In 2015, the Thompson-Okanagan had the highest population growth rate in B.C., which stimulated our region’s overall economy. According to the Chartered Professional Accountants of British Columbia (CPABC) Regional Check-Up, the red hot Vancouver housing market looks to be making its way east, having spillover effects on the region.
Some Lower Mainland homeowners are cashing out and relocating to the Interior. David Wilson, CPA, CMA, vice president, finance and administration at Mission Hill Family Estates attended the CPABC Kelowna Economic Roundtable in June. He noted that, “Anecdotally, we know people are moving to the Okanagan from the Lower Mainland to be mortgage-free. The baby boomers and Generation X are looking for a lifestyle change and are bringing their assets and their families here.”
This has resulted in higher prices and record real estate sales. The influx of roughly 8,000 new residents to the region resulted in a nine per cent increase in housing sales, which has driven housing values up by 3.1 per cent, and spurred a six per cent increase in housing starts.
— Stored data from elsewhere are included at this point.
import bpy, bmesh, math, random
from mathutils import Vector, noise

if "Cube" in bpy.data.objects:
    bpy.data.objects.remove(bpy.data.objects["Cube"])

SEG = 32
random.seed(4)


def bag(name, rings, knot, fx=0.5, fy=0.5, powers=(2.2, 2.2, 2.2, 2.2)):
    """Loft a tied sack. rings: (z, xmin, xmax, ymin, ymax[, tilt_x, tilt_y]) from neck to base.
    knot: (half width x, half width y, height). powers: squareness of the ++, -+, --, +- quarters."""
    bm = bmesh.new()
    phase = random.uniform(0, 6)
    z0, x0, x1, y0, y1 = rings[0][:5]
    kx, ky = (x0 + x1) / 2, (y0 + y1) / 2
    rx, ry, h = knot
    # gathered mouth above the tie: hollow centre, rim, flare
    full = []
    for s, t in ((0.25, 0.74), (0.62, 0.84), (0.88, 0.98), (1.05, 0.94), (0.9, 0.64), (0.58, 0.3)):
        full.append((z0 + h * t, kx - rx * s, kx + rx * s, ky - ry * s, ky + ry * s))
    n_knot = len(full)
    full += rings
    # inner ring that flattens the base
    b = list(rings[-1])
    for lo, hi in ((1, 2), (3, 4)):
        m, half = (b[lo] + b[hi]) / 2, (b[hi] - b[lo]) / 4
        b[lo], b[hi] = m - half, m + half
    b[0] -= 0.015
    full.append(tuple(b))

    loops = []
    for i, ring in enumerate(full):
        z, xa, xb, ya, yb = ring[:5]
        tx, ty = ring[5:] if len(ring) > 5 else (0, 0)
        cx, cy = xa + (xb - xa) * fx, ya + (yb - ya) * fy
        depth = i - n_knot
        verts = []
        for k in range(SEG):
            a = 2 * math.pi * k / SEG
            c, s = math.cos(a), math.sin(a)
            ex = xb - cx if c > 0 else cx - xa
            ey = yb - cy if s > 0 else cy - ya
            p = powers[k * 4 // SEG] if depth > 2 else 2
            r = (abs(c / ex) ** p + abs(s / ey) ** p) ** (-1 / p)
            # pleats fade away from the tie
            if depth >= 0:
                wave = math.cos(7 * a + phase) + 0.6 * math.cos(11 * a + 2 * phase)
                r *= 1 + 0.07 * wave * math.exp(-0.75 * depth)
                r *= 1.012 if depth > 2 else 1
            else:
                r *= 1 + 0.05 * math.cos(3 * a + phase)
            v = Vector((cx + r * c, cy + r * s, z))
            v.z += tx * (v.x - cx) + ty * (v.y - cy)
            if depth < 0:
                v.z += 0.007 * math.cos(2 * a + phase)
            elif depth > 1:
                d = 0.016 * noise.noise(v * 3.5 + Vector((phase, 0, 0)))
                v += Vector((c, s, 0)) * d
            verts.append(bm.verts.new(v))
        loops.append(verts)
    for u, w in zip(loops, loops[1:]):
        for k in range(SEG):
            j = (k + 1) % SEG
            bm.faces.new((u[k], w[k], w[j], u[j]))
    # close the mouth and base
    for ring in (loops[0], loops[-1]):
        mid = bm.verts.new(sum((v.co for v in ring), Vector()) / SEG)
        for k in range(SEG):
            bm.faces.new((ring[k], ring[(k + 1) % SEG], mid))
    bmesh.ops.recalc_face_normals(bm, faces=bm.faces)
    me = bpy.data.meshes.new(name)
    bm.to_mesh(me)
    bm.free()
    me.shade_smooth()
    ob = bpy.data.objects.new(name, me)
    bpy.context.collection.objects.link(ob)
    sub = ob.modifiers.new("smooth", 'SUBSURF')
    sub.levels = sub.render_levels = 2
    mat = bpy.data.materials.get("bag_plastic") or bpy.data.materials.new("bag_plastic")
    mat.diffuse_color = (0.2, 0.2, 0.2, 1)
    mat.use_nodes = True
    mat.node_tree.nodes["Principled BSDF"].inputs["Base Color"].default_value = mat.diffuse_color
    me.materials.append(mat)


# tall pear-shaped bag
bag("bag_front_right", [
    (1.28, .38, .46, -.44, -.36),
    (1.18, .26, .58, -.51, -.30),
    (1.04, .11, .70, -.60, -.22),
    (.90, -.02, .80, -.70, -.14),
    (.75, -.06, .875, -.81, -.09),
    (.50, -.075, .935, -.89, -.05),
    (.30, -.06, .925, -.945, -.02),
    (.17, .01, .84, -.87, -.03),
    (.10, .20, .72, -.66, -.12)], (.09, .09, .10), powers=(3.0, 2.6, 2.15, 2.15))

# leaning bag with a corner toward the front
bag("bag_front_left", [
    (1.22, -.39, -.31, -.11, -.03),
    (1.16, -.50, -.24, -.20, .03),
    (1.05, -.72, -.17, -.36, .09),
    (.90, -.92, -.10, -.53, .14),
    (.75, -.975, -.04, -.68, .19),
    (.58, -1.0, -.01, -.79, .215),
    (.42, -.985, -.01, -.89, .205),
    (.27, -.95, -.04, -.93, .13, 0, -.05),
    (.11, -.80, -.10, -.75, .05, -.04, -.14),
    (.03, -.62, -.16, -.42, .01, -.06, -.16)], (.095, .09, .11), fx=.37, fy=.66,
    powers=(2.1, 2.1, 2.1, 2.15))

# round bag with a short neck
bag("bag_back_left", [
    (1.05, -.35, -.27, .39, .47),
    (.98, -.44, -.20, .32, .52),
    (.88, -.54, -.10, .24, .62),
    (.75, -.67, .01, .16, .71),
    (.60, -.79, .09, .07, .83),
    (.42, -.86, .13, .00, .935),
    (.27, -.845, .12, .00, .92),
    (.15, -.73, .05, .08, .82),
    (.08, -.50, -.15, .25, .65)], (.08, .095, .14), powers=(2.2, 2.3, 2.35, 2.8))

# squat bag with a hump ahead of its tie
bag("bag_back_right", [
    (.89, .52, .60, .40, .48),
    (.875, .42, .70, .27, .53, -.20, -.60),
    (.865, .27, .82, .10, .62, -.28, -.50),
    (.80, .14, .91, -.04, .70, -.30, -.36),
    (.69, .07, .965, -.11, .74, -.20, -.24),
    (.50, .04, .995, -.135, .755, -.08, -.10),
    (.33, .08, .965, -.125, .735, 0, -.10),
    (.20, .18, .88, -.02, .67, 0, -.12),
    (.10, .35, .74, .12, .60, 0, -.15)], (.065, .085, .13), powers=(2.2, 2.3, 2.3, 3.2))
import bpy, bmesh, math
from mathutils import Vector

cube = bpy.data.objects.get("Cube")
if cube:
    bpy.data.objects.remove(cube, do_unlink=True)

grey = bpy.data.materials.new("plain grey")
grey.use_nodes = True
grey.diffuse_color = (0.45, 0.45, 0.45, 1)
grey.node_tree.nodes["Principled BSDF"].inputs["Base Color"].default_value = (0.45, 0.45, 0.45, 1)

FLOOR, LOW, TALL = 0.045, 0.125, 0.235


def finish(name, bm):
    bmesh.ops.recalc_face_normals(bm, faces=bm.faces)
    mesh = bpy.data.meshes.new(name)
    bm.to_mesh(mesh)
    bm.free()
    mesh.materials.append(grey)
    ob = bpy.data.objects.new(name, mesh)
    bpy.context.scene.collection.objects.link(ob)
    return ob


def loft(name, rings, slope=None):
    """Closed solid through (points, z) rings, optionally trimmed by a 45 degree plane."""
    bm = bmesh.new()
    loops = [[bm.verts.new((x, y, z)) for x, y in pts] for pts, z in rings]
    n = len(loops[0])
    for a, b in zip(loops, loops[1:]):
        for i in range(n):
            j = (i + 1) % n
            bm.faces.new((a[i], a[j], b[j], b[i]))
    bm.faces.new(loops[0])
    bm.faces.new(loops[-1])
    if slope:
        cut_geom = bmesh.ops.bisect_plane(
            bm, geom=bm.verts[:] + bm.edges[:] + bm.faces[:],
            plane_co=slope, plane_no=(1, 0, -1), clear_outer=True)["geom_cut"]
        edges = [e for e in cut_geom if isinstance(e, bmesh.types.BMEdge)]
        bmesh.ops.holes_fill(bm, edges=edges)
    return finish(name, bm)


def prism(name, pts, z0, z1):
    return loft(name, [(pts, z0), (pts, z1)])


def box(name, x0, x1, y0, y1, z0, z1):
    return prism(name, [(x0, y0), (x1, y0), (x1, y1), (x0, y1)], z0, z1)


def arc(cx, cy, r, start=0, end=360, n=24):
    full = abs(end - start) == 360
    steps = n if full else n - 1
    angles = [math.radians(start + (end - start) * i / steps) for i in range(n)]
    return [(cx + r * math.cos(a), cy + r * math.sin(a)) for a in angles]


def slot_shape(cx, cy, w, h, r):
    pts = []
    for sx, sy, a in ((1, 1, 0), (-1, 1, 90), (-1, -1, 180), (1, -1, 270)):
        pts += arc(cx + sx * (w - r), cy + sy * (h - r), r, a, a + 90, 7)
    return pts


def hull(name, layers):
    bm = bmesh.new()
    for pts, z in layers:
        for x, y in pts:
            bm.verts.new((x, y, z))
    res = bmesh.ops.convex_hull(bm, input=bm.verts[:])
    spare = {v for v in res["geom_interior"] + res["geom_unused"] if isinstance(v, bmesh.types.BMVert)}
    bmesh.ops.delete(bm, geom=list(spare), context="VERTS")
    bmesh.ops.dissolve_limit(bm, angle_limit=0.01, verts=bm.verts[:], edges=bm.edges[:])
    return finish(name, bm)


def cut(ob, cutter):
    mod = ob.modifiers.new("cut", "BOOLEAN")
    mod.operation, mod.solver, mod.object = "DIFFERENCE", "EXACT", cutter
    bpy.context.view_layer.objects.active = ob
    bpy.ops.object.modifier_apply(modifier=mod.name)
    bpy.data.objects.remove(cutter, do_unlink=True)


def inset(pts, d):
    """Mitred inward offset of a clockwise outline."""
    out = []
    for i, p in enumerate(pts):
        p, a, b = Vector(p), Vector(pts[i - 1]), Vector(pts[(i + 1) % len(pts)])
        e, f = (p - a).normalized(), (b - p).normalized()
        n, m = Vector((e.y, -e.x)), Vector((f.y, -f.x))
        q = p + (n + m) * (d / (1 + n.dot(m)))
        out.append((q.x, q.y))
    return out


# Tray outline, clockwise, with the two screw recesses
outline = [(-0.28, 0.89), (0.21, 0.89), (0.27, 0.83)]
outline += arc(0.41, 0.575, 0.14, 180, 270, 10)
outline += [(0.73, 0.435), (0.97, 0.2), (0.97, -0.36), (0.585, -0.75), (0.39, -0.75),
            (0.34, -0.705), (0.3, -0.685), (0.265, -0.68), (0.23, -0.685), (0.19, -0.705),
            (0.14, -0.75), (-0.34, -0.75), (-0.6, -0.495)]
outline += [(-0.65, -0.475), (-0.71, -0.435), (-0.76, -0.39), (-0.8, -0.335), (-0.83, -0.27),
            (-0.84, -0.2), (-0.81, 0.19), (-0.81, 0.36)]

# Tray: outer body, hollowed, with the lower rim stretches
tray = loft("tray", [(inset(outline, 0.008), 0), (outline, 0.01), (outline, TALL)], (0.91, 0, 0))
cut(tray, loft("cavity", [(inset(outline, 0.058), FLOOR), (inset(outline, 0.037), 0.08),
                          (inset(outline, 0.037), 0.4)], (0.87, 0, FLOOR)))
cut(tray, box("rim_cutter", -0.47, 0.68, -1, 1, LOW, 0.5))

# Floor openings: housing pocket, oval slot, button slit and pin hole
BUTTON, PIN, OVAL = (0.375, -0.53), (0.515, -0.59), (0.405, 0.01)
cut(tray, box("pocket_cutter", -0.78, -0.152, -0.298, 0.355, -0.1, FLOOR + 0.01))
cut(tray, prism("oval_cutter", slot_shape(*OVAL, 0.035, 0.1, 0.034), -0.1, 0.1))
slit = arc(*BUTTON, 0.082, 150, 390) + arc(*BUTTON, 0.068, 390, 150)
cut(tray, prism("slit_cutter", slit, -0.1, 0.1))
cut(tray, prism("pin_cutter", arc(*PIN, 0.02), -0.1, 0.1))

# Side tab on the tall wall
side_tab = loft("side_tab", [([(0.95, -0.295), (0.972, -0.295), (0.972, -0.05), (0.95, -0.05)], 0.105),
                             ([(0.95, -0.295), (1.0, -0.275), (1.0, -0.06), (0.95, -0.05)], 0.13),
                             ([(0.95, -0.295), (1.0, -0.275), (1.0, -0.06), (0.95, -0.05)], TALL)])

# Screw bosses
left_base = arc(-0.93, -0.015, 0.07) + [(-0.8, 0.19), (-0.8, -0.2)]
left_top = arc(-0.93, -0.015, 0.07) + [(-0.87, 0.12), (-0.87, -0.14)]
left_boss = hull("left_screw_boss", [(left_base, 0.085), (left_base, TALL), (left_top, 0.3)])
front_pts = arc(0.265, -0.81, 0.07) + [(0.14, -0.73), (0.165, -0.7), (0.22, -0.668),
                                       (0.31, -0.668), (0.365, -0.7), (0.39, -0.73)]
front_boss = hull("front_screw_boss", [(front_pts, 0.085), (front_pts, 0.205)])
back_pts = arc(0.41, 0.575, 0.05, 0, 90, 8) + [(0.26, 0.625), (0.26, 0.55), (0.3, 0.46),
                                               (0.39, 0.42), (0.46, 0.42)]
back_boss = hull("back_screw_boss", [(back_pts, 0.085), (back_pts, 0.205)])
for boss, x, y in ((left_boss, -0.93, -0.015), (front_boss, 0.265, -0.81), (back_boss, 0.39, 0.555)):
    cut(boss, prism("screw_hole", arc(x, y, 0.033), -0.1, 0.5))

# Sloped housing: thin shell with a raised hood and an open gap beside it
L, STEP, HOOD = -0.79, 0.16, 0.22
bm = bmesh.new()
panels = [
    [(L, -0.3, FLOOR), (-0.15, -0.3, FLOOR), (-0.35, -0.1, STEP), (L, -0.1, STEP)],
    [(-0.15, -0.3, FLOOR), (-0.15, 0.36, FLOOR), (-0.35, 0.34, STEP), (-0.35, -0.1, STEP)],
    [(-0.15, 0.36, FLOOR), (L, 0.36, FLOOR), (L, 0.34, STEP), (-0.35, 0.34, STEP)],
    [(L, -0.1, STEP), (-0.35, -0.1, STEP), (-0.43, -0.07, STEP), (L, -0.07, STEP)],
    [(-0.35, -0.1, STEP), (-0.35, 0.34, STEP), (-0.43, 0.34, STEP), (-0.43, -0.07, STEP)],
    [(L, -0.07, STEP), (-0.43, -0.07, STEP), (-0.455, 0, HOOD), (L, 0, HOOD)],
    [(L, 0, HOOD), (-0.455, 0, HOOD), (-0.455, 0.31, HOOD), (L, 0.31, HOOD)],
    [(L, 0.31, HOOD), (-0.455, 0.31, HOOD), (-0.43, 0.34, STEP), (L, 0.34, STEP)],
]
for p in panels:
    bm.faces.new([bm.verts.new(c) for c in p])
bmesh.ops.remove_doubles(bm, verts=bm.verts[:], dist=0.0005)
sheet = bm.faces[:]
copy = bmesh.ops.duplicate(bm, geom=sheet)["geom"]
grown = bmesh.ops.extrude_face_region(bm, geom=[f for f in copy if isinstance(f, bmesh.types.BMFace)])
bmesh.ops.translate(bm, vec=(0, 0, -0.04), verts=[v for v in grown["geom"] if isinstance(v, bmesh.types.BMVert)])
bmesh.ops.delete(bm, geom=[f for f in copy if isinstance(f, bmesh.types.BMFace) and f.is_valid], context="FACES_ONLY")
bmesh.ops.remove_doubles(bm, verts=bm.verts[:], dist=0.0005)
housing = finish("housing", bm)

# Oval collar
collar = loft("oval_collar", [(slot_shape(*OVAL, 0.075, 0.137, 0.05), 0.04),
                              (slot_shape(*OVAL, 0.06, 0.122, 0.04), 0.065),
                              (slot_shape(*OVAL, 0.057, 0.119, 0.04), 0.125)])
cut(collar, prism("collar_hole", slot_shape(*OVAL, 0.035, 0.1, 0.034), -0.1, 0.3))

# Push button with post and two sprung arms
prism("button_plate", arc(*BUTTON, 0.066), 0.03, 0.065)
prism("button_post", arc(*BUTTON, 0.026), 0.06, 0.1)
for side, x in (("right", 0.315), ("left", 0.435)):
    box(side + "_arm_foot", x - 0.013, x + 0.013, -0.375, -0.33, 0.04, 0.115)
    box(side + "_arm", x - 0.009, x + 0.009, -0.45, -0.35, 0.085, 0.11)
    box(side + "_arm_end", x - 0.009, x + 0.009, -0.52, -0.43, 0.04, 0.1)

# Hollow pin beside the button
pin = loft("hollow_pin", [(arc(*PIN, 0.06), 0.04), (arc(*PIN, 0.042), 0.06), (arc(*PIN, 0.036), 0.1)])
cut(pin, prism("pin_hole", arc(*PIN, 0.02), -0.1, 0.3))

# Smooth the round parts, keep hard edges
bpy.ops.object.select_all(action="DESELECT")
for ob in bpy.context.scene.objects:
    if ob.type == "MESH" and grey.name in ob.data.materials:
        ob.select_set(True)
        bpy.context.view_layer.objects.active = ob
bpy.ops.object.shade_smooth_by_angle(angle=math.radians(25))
The boom in the housing market was expected to stimulate job creation in both construction and real estate related services. However, while real estate was up by 500 positions, construction, particularly in road, utility, and residential, showed a contraction of employment. In fact, our region’s construction industry realized the greatest losses in the goods sector, dipping by 4,100 jobs. However, the decline in residential construction employment suggests that overstocked housing inventories may have been drawn down.
Additionally, the population increase has led to a boom in the service sector, which saw its third consecutive year of gains. Seven of 11 industries within the service sector reported increased employment in 2015. The 3,800 new service sector jobs were concentrated in transportation and warehousing; other services; and the business, building, and other support service industries.
The Okanagan’s technology sector has also benefited from the population gains, as evidenced by the increase in professional, scientific, and technical service jobs, and the region is becoming a hub for the tech sector. Raghwa Gopal, CEO of Accelerate Okanagan, noted at the June roundtable that, “The technology sector is probably one of the fastest growing sectors in B.C. right now, especially here in the Okanagan. There are 89,000 workers in B.C.’s tech sector, that’s more than oil, gas, forestry, and mining combined.”
In May 2016, Kelowna had 219 residential building starts, driven by a large number of new condominium developments. This was a significant increase when compared to the same time last year at only 74 new residential building starts. Increased sales activity in the resale market, low housing inventory, and low vacancy rates are fuelling our region’s housing market.
However, as Lower Mainland residents continue to uproot and relocate to Kelowna, there is a growing concern for underemployment. David McDougall, CPA, CMA, president of Okanagan Blenz, echoed this concern at the roundtable discussion, “There are lots of talented people here that are underemployed. They’re not in their twenties. They’re later on in their career and moved here and bought a house. They’ve shed all of their debt, but are kind of idle. There’s a real pool of talent and experience here and they’re just waiting for us to figure out how to tap into it.”
Karen Christiansen, FCPA, FCA is a partner at MNP LLP in Kelowna. The CPABC Regional Check-Up reports are available online at:www.bccheckup.com.